# [What you need to do]
Write out each line of the listing as it stands, without the images.

# [Material provided]
◆ ◆ ◆

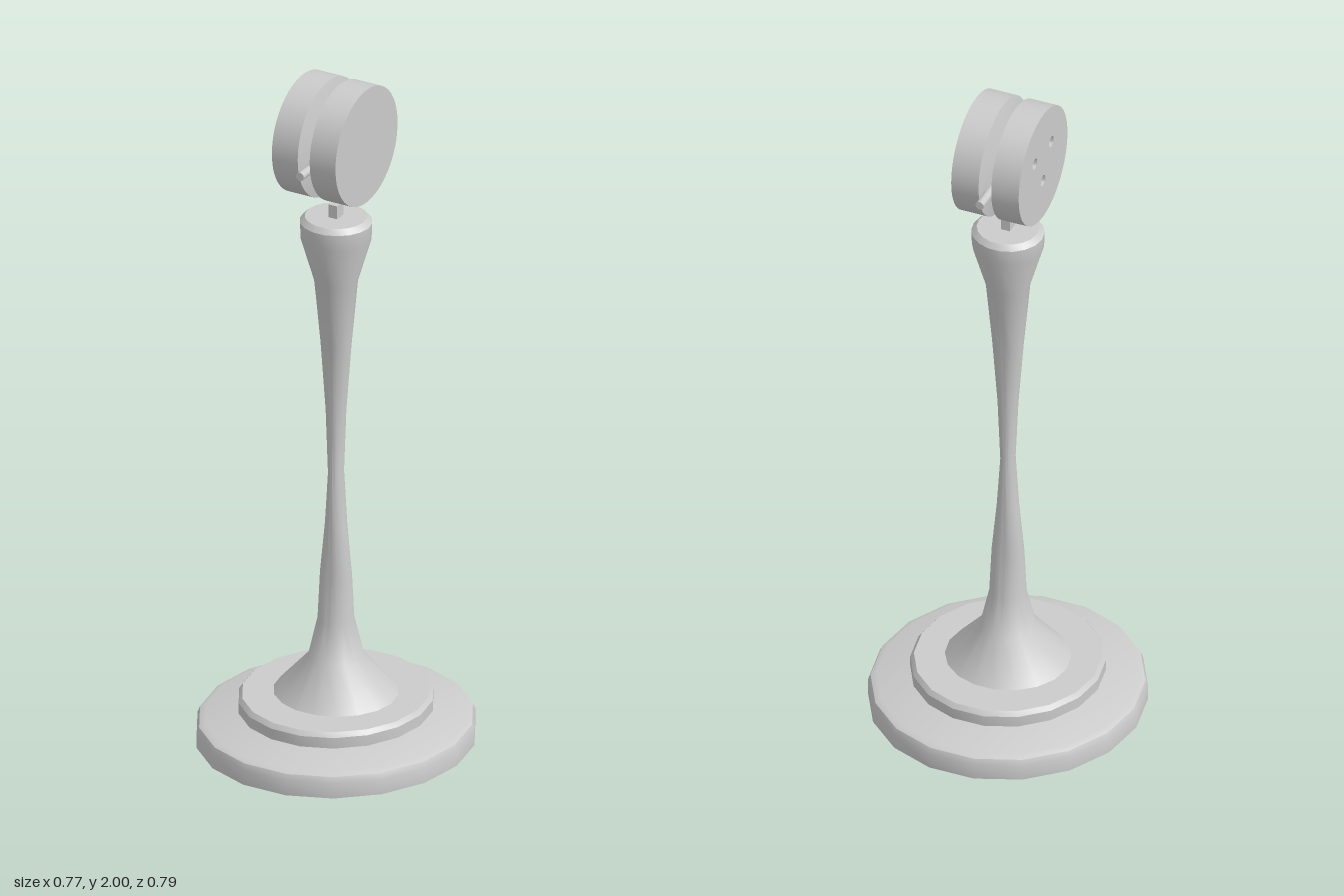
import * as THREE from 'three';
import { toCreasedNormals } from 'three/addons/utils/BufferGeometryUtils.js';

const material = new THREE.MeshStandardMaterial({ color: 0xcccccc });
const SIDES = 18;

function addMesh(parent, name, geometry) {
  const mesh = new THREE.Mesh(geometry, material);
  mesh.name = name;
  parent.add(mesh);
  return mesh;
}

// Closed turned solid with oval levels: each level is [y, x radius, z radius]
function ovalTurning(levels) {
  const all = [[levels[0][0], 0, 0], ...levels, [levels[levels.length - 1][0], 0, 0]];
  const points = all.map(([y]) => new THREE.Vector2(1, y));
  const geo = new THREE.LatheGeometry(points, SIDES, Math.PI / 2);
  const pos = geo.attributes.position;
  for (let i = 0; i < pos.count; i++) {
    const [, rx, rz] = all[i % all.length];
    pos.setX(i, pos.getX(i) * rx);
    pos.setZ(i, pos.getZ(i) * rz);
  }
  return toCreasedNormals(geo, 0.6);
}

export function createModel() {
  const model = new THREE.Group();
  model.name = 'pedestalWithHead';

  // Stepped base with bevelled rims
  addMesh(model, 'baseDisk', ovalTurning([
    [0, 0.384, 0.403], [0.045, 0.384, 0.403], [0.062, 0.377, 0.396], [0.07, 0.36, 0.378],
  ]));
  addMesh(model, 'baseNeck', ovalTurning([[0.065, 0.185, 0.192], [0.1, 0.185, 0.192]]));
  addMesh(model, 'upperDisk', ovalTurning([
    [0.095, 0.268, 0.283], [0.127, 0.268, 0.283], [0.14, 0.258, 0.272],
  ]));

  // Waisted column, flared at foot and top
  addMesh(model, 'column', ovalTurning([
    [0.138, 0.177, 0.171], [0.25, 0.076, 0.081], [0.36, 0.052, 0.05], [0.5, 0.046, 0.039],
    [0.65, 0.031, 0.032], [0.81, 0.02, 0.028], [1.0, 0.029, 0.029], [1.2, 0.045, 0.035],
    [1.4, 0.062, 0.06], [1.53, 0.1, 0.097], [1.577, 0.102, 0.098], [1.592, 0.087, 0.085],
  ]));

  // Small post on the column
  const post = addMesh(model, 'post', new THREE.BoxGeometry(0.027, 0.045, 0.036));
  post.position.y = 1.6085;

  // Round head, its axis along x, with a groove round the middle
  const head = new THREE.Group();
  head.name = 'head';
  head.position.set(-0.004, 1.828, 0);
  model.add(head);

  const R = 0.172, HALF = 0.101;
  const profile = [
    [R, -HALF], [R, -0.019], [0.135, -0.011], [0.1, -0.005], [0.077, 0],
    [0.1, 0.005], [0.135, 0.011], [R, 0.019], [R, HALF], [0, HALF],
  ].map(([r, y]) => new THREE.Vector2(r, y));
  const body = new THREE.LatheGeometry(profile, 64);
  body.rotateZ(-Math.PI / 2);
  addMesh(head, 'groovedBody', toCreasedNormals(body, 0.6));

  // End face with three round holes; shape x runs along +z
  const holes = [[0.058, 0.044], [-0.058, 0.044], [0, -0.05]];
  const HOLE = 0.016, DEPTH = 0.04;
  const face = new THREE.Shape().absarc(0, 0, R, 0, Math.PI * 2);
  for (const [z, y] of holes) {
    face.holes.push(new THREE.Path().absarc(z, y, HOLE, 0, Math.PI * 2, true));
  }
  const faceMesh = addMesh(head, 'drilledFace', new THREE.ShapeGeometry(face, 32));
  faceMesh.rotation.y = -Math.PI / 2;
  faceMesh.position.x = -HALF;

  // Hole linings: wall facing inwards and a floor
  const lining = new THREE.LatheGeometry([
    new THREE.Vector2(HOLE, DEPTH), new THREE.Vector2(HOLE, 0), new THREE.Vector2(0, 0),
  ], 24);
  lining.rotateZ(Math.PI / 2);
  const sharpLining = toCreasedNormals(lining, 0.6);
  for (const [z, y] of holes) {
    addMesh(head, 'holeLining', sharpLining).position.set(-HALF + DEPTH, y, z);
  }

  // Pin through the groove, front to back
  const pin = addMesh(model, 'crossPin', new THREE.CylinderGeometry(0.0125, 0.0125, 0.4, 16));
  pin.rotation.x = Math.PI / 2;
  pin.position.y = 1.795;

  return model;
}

◆ ◆ ◆

# [Exercise output]
import * as THREE from 'three';
import { toCreasedNormals } from 'three/addons/utils/BufferGeometryUtils.js';

const material = new THREE.MeshStandardMaterial({ color: 0xcccccc });
const SIDES = 18;

function addMesh(parent, name, geometry) {
  const mesh = new THREE.Mesh(geometry, material);
  mesh.name = name;
  parent.add(mesh);
  return mesh;
}

// Closed turned solid with oval levels: each level is [y, x radius, z radius]
function ovalTurning(levels) {
  const all = [[levels[0][0], 0, 0], ...levels, [levels[levels.length - 1][0], 0, 0]];
  const points = all.map(([y]) => new THREE.Vector2(1, y));
  const geo = new THREE.LatheGeometry(points, SIDES, Math.PI / 2);
  const pos = geo.attributes.position;
  for (let i = 0; i < pos.count; i++) {
    const [, rx, rz] = all[i % all.length];
    pos.setX(i, pos.getX(i) * rx);
    pos.setZ(i, pos.getZ(i) * rz);
  }
  return toCreasedNormals(geo, 0.6);
}

export function createModel() {
  const model = new THREE.Group();
  model.name = 'pedestalWithHead';

  // Stepped base with bevelled rims
  addMesh(model, 'baseDisk', ovalTurning([
    [0, 0.384, 0.403], [0.045, 0.384, 0.403], [0.062, 0.377, 0.396], [0.07, 0.36, 0.378],
  ]));
  addMesh(model, 'baseNeck', ovalTurning([[0.065, 0.185, 0.192], [0.1, 0.185, 0.192]]));
  addMesh(model, 'upperDisk', ovalTurning([
    [0.095, 0.268, 0.283], [0.127, 0.268, 0.283], [0.14, 0.258, 0.272],
  ]));

  // Waisted column, flared at foot and top
  addMesh(model, 'column', ovalTurning([
    [0.138, 0.177, 0.171], [0.25, 0.076, 0.081], [0.36, 0.052, 0.05], [0.5, 0.046, 0.039],
    [0.65, 0.031, 0.032], [0.81, 0.02, 0.028], [1.0, 0.029, 0.029], [1.2, 0.045, 0.035],
    [1.4, 0.062, 0.06], [1.53, 0.1, 0.097], [1.577, 0.102, 0.098], [1.592, 0.087, 0.085],
  ]));

  // Small post on the column
  const post = addMesh(model, 'post', new THREE.BoxGeometry(0.027, 0.045, 0.036));
  post.position.y = 1.6085;

  // Round head, its axis along x, with a groove round the middle
  const head = new THREE.Group();
  head.name = 'head';
  head.position.set(-0.004, 1.828, 0);
  model.add(head);

  const R = 0.172, HALF = 0.101;
  const profile = [
    [R, -HALF], [R, -0.019], [0.135, -0.011], [0.1, -0.005], [0.077, 0],
    [0.1, 0.005], [0.135, 0.011], [R, 0.019], [R, HALF], [0, HALF],
  ].map(([r, y]) => new THREE.Vector2(r, y));
  const body = new THREE.LatheGeometry(profile, 64);
  body.rotateZ(-Math.PI / 2);
  addMesh(head, 'groovedBody', toCreasedNormals(body, 0.6));

  // End face with three round holes; shape x runs along +z
  const holes = [[0.058, 0.044], [-0.058, 0.044], [0, -0.05]];
  const HOLE = 0.016, DEPTH = 0.04;
  const face = new THREE.Shape().absarc(0, 0, R, 0, Math.PI * 2);
  for (const [z, y] of holes) {
    face.holes.push(new THREE.Path().absarc(z, y, HOLE, 0, Math.PI * 2, true));
  }
  const faceMesh = addMesh(head, 'drilledFace', new THREE.ShapeGeometry(face, 32));
  faceMesh.rotation.y = -Math.PI / 2;
  faceMesh.position.x = -HALF;

  // Hole linings: wall facing inwards and a floor
  const lining = new THREE.LatheGeometry([
    new THREE.Vector2(HOLE, DEPTH), new THREE.Vector2(HOLE, 0), new THREE.Vector2(0, 0),
  ], 24);
  lining.rotateZ(Math.PI / 2);
  const sharpLining = toCreasedNormals(lining, 0.6);
  for (const [z, y] of holes) {
    addMesh(head, 'holeLining', sharpLining).position.set(-HALF + DEPTH, y, z);
  }

  // Pin through the groove, front to back
  const pin = addMesh(model, 'crossPin', new THREE.CylinderGeometry(0.0125, 0.0125, 0.4, 16));
  pin.rotation.x = Math.PI / 2;
  pin.position.y = 1.795;

  return model;
}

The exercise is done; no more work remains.